About ten years ago I put everything I owned on the street in front of my apartment building in New York City.
The only things that remained in my small apartment were a week’s worth of clothing, a queen sized bed, some basic cooking stuff, and a very nice Italian-made table an ex-girlfriend had left me. It took me a few months to get new chairs for the table, and until then I sat and ate on the floor.
I didn’t decide do this because I’m some kind of minimalist monk. I just realized that my relationship with “stuff” had become unhealthy, and I decided to start over, from scratch.
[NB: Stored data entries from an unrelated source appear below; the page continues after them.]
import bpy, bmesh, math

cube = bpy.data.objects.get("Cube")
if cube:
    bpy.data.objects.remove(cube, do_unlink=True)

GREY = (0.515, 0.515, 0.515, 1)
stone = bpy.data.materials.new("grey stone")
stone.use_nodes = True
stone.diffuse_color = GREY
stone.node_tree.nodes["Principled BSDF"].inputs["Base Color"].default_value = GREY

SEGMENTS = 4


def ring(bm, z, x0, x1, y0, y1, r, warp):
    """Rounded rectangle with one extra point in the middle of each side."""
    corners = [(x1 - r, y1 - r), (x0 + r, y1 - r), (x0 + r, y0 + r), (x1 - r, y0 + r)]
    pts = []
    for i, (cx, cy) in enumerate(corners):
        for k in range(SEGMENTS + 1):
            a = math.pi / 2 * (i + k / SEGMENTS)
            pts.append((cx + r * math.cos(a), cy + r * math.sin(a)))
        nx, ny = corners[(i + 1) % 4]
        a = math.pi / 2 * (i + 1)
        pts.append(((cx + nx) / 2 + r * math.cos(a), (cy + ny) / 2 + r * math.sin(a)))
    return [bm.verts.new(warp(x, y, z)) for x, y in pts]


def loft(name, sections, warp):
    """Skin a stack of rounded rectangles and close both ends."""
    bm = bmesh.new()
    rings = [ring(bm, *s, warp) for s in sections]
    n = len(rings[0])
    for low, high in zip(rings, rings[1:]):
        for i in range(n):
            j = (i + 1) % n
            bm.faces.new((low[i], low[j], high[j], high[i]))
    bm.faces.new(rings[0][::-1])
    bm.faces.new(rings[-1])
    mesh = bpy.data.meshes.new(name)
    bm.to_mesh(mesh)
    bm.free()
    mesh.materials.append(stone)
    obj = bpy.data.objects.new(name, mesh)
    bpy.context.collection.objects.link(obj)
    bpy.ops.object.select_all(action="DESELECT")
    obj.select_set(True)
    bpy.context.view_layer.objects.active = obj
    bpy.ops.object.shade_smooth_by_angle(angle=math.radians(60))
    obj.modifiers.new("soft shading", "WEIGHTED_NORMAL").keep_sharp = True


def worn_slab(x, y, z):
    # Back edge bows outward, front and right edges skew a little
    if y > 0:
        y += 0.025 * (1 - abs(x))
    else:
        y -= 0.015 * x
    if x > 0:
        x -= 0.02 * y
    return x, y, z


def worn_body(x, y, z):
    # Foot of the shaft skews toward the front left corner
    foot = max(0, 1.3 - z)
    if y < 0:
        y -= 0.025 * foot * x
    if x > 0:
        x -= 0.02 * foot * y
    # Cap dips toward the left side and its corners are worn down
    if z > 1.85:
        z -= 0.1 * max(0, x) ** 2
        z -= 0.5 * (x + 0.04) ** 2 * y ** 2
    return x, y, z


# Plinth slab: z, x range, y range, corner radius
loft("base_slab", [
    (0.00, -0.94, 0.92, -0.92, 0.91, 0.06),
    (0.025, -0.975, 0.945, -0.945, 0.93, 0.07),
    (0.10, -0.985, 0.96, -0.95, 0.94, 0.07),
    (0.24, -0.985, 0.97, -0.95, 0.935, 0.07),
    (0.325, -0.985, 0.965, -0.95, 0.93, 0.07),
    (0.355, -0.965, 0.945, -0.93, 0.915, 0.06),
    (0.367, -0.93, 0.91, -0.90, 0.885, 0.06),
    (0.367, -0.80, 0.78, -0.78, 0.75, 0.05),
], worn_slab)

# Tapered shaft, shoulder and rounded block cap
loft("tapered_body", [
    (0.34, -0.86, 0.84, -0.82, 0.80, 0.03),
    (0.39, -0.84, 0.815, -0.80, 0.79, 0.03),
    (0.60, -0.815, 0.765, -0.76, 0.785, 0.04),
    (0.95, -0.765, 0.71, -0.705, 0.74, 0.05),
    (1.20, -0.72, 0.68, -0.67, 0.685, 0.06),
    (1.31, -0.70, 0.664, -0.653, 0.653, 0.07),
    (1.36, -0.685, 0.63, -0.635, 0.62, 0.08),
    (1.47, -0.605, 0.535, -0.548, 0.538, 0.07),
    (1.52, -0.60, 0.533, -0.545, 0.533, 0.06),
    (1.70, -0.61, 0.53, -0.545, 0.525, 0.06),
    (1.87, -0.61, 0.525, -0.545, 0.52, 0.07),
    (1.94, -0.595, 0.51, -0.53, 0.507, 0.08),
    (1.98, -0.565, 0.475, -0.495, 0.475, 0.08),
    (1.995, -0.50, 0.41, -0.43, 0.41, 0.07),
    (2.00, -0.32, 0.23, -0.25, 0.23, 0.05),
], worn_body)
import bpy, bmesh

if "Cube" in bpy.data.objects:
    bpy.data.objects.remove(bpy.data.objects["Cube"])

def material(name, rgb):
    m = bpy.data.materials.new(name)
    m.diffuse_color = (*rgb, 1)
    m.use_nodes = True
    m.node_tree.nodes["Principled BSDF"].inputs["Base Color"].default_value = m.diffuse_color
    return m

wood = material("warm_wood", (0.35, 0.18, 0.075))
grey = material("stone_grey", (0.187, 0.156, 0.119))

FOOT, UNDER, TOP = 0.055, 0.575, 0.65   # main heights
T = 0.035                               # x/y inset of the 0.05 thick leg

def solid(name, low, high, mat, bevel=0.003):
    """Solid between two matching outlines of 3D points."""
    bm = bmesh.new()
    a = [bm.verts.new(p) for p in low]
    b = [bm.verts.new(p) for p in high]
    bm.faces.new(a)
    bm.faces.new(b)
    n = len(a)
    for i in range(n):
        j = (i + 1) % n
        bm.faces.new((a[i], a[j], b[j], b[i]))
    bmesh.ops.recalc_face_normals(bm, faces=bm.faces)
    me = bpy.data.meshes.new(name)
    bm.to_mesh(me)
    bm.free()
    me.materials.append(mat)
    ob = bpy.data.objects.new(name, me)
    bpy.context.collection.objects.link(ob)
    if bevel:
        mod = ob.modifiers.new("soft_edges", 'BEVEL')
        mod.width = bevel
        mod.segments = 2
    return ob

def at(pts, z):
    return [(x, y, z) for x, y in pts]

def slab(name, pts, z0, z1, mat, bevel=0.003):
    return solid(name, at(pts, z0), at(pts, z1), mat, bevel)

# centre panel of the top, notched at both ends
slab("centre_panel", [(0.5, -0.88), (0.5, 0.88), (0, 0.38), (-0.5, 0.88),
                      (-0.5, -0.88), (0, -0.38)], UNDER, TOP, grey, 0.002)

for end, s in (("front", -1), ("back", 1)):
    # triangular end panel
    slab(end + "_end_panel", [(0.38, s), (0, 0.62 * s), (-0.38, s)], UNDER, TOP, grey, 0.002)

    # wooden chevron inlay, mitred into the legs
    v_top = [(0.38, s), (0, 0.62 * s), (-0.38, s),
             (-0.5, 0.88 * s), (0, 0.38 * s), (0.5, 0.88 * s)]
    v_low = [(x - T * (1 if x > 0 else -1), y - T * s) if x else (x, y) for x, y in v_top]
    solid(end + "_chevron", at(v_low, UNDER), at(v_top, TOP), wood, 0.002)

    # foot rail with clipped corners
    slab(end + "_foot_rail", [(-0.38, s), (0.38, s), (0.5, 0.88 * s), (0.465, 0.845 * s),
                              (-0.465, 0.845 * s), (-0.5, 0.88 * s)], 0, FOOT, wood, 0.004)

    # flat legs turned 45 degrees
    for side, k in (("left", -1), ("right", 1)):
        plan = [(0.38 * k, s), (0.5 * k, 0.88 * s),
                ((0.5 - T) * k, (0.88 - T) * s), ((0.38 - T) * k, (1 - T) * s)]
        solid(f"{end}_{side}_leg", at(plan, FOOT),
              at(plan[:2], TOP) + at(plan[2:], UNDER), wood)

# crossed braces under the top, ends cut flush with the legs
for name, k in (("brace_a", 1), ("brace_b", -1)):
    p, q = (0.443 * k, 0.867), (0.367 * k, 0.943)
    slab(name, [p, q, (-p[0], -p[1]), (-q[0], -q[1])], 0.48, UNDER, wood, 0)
Since then my approach is to own just what I use, and nothing else. Because I don't waste a lot of money on a lot of cheap stuff, I make sure that the things I do own are very good quality, well designed, and make me happy every time I use them.
The things I own usually cost a bit more, but last much longer and in the long run I spend much less now than I did before. I still own my ex-girlfriends table and I live a better life.
My bicycle was my primary form of transportation for close to 15 years. Since I couldn’t find a bike that I wanted to own enough to buy, I began designing my own bicycles and having them fabricated out of titanium: a material that is ultra-light, compliant, beautiful, and never rusts, so it lasts virtually forever. I’ve never been a racer — I just like to have a perfect (and lovely) machine that will get me from here to there as elegantly and effortlessly as possible.
After a while people started to ask me to make bicycles for them, too.
This led to Budnitz Bicycles, which now sells about 250 handmade bicycles a year out of our studio here in Burlington, Vermont. There’s almost always a waiting list for most models.
Quite frankly, our sales pitch is rather odd. We're not about adding another bike to your garage or having fantasies of winning the Tour or bombing rocky singletrack as fast as possible.
We believe that owning (and using) few very good things that are well made and that function to perfection allows us to fall in love with the objects that touch us day to day. By doing so our lives become objectively better, we save money (even though the fewer things we do buy cost a bit more), and we stop wasting the world’s resources by building lots of cheap junk that works poorly, and that we have to replace every few years.
Even if our bicycles are not for you, I encourage you to think about what you own, what you use (and don’t), and to choose quality (and love) over quantity.
A lot of these same principals went into Ello, which I helped to found too. It’s a reason this network remains so brilliant, uniquely positive, and inspiring.